** Opening Material for the task block **

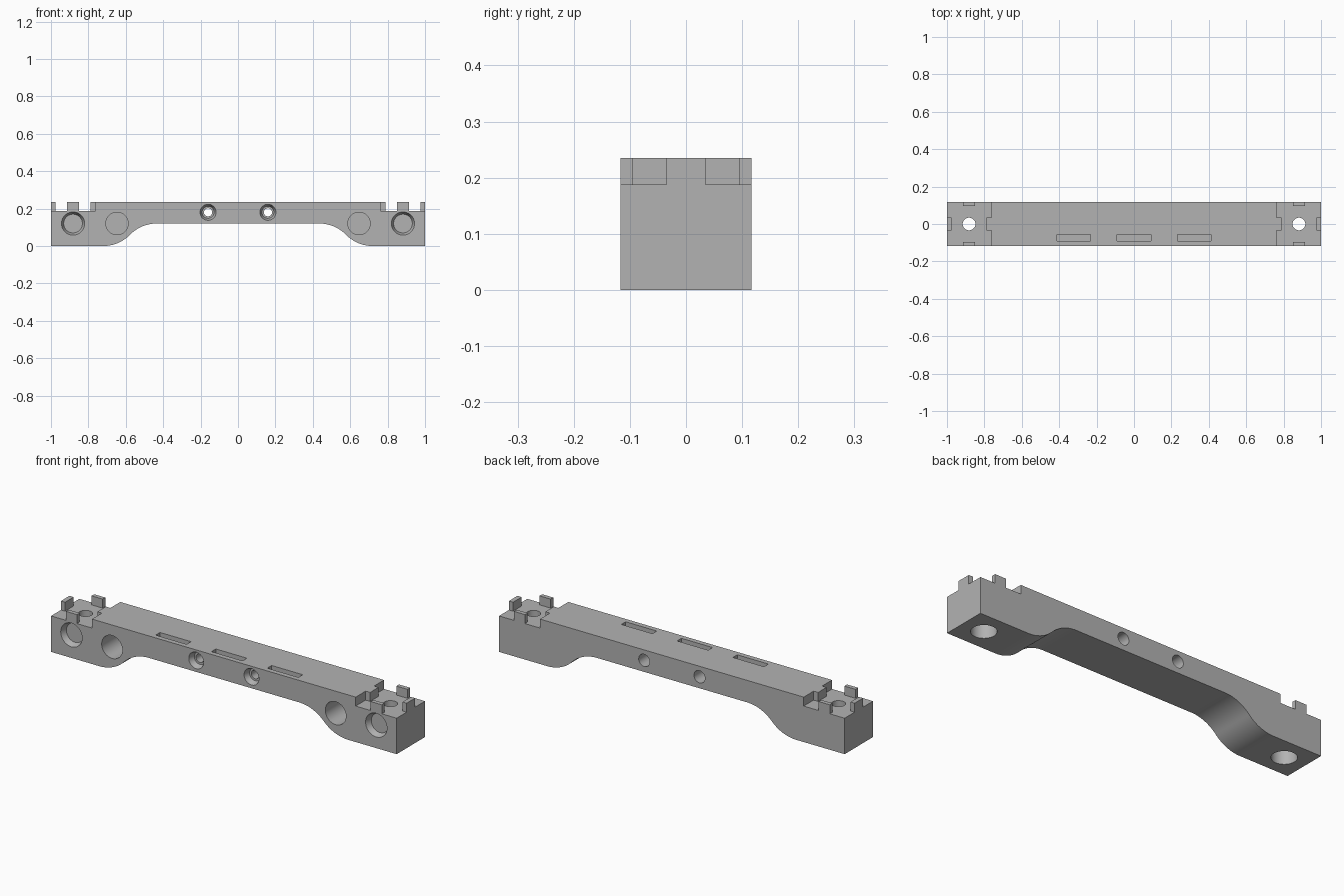
import bpy, bmesh
from math import sin, cos, pi, atan
from mathutils import Matrix, Vector

old = bpy.data.objects.get("Cube")
if old:
    bpy.data.objects.remove(old, do_unlink=True)

HALF = 0.117        # half depth in y
TOP = 0.235
TRAY = 0.188        # floor of the end trays
ARCH = 0.12         # underside of the raised middle

grey = bpy.data.materials.new("plain grey")
grey.use_nodes = True
grey.diffuse_color = (0.45, 0.45, 0.45, 1)
grey.node_tree.nodes["Principled BSDF"].inputs["Base Color"].default_value = (0.45, 0.45, 0.45, 1)


def finish(name, bm):
    bmesh.ops.recalc_face_normals(bm, faces=bm.faces)
    mesh = bpy.data.meshes.new(name)
    bm.to_mesh(mesh)
    bm.free()
    mesh.materials.append(grey)
    obj = bpy.data.objects.new(name, mesh)
    bpy.context.collection.objects.link(obj)
    return obj


def prism(name, points, push):
    """Extrude a flat outline along a vector."""
    bm = bmesh.new()
    face = bm.faces.new([bm.verts.new(p) for p in points])
    ext = bmesh.ops.extrude_face_region(bm, geom=[face])
    verts = [v for v in ext["geom"] if isinstance(v, bmesh.types.BMVert)]
    bmesh.ops.translate(bm, verts=verts, vec=push)
    return finish(name, bm)


def lathe(name, profile, place, along_y=False):
    """Turn (radius, height) points into a round cutter."""
    bm = bmesh.new()
    verts = [bm.verts.new((r, 0, h)) for r, h in profile]
    edges = [bm.edges.new(pair) for pair in zip(verts, verts[1:])]
    bmesh.ops.spin(bm, geom=verts + edges, cent=(0, 0, 0), axis=(0, 0, 1),
                   angle=2 * pi, steps=48, use_duplicate=False)
    bmesh.ops.remove_doubles(bm, verts=bm.verts, dist=1e-5)
    turn = Matrix.Rotation(-pi / 2, 4, 'X') if along_y else Matrix()
    bm.transform(Matrix.Translation(place) @ turn)
    return finish(name, bm)


def cut(body, cutter):
    mod = body.modifiers.new(cutter.name, 'BOOLEAN')
    mod.operation = 'DIFFERENCE'
    mod.solver = 'EXACT'
    mod.object = cutter
    bpy.context.view_layer.objects.active = body
    bpy.ops.object.modifier_apply(modifier=mod.name)
    bpy.data.objects.remove(cutter, do_unlink=True)


# Beam side profile: feet joined to the raised middle by two tangent arcs
x_foot, x_arch, steps = 0.72, 0.435, 14
theta = 2 * atan(ARCH / (x_foot - x_arch))
radius = (x_foot - x_arch) / (2 * sin(theta))
lower = [(x_foot - radius * sin(theta * i / steps),
          radius * (1 - cos(theta * i / steps))) for i in range(steps + 1)]
upper = [(x_foot + x_arch - x, ARCH - z) for x, z in reversed(lower[:-1])]
right = [(1, TOP), (1, 0)] + lower + upper
outline = right + [(-x, z) for x, z in reversed(right)]
beam = prism("beam", [(x, -HALF, z) for x, z in outline], Vector((0, 2 * HALF, 0)))

# End trays, leaving locating tabs around them
half = [(0.789, 0.035), (0.763, 0.035), (0.763, 0.2), (0.85, 0.2), (0.85, 0.095),
        (0.914, 0.095), (0.914, 0.2), (1.1, 0.2), (1.1, 0.035), (0.976, 0.035)]
tray = half + [(x, -y) for x, y in reversed(half)]

for s in (-1, 1):
    cut(beam, prism("tray_cutter", [(s * x, y, TRAY) for x, y in tray], Vector((0, 0, 0.2))))

    # Upright bolt hole, wider from below
    cut(beam, lathe("bolt_cutter", [(0, -0.1), (0.06, -0.1), (0.06, 0.14),
                                    (0.034, 0.14), (0.034, 0.4), (0, 0.4)], (s * 0.882, 0, 0)))

    # Shallow tapered recess on the front of each foot
    cut(beam, lathe("recess_cutter", [(0, -0.01), (0.062, -0.01), (0.062, 0),
                                      (0.05, 0.03), (0, 0.03)], (s * 0.882, -HALF, 0.12), True))

    # Deep blind socket beside it
    cut(beam, lathe("socket_cutter", [(0, -0.01), (0.06, -0.01), (0.06, 0.18), (0, 0.18)],
                    (s * 0.647, -HALF, 0.12), True))

    # Countersunk through hole in the middle span
    cut(beam, lathe("screw_cutter", [(0, -0.01), (0.043, -0.01), (0.043, 0), (0.032, 0.03),
                                     (0.022, 0.03), (0.022, 0.12), (0.032, 0.12),
                                     (0.032, 0.3), (0, 0.3)], (s * 0.16, -HALF, 0.18), True))

# Row of narrow slots in the top
for x in (-0.323, 0, 0.323):
    corners = [(x - 0.09, -0.091), (x + 0.09, -0.091), (x + 0.09, -0.055), (x - 0.09, -0.055)]
    cut(beam, prism("slot_cutter", [(a, b, TOP - 0.05) for a, b in corners], Vector((0, 0, 0.1))))

bpy.ops.object.select_all(action='DESELECT')
beam.select_set(True)
bpy.context.view_layer.objects.active = beam
bpy.ops.object.shade_smooth_by_angle(angle=pi / 6)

** Closing Material for the task block **

## Assigned task
The lines holding the word "data" are the answer. Pull them out of the records and copy them.

## Task response
old = bpy.data.objects.get("Cube")
    bpy.data.objects.remove(old, do_unlink=True)
grey = bpy.data.materials.new("plain grey")
    mesh = bpy.data.meshes.new(name)
    obj = bpy.data.objects.new(name, mesh)
    bpy.data.objects.remove(cutter, do_unlink=True)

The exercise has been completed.